Typical truck seats
Truck seats are big, heavy-duty affairs. Most today have “air-suspension” systems. Although air suspension systems do provide some isolation from the bumps and pits on the road; they are constantly bouncing the driver around. Not only is this uncomfortable, truck drivers suffer the second-highest number of days sick days away from work of any occupation—some three times the national average. Some blame this on the fact that they sit up to 12 hours per day on a perpetually heaving driver’s seat.
The Bose solution
The engineers at Bose have designed a seat suspension system that is unlike that of any other vehicle on the road today. They have a seat with powerful, linear electric motors at each corner operating independently of the road surface. This “active” system can enable lightning-quick adjustments to negate the effects of a bumps and potholes. In theory, it could deliver a smooth as silk, ideal ride.
How they do it
The Bose Ride seat assembly takes the data from a series of seat-position sensors and three-axis accelerometers and processes it 2000 times per second. The resultant data is used to control the linear electric motors at each corner of the seat. if required, the linear motors can rocket the seat through its full four inches of travel in as little as a tenth of a second and with as much as 250 pounds of force. The result is a seat that delivers the perfect ride.
According to the service manager at Holden Dodge in Dover, DE, a full service Chrysler, Dodge, Jeep and Ram dealer, the real trick is the algorithms designed into the system. They need to decide immediately how to offset whatever road disturbance. Developing the control algorithms for this system has taken Bose over 10 years so far.
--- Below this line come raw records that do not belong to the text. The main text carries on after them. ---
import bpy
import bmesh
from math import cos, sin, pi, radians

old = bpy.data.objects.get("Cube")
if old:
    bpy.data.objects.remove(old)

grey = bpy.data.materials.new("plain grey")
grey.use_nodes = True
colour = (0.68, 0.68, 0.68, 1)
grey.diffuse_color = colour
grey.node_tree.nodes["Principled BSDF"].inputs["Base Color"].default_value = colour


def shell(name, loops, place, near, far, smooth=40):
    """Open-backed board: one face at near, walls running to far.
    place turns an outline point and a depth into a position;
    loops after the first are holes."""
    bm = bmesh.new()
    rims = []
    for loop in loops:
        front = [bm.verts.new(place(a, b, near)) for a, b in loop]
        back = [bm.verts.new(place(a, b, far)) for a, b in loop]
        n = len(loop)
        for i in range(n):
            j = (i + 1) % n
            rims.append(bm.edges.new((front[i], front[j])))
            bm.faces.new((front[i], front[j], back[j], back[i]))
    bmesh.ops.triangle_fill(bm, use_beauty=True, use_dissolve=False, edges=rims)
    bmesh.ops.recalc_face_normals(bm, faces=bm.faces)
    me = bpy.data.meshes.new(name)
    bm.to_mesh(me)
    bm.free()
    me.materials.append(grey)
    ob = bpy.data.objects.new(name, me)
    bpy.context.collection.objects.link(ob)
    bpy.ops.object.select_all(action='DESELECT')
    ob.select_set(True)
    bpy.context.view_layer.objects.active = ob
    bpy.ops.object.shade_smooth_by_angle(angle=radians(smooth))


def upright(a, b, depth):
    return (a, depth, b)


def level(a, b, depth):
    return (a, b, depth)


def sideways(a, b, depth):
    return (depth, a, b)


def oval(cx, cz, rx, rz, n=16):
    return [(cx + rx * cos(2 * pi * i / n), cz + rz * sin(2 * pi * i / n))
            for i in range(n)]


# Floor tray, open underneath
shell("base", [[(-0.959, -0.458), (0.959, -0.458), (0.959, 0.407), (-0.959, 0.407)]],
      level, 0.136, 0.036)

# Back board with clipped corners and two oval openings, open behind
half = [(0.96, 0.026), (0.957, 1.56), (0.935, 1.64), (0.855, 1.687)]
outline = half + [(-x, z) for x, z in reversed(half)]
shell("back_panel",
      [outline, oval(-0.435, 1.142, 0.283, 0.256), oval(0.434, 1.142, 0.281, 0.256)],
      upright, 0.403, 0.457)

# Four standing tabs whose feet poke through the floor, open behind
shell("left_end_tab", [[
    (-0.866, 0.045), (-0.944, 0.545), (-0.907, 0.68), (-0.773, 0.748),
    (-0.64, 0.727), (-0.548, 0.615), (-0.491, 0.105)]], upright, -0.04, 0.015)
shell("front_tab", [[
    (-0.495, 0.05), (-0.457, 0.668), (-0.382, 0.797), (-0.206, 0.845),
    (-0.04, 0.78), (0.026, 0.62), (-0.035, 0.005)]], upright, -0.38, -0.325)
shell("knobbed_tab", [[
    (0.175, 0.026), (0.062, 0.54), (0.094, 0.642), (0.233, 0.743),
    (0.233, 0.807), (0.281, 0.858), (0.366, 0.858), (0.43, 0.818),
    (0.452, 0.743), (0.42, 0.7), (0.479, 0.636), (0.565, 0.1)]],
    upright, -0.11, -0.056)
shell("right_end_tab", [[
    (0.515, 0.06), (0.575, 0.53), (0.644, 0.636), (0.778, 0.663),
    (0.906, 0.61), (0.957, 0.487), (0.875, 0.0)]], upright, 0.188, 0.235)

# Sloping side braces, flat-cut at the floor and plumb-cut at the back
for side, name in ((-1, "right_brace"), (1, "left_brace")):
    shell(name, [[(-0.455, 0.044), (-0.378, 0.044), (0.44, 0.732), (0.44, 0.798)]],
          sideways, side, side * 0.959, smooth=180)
Any technical readers will be concerned about the power it will take to power this high-tech seat. The present version can draw as much as 3500 watts, but for immediate power a quarter-farad capacitor will be used. Also, to avoid constant power draw by the motor, the Bose seat employs an air spring to maintain the average ride height for drivers weighing up to 350 pounds.
How it performs
Bose’s data show that its truck seat smooths out bumps passed along to the driver by a factor of 10. It cancels out everything from low-frequency jiggle to higher-frequency events- such as a whole-body washboard vibration. Engineers claim it brings a semi’s ride nearly in line with that of a passenger car.
The $5995 Bose Ride system is many times more expensive than the much-simpler passive units and, for now, is available only in the aftermarket. However, given that it can mitigate the effects of long hours at the wheel, it could be a valuable investment for thousands of truckers and trucking companies.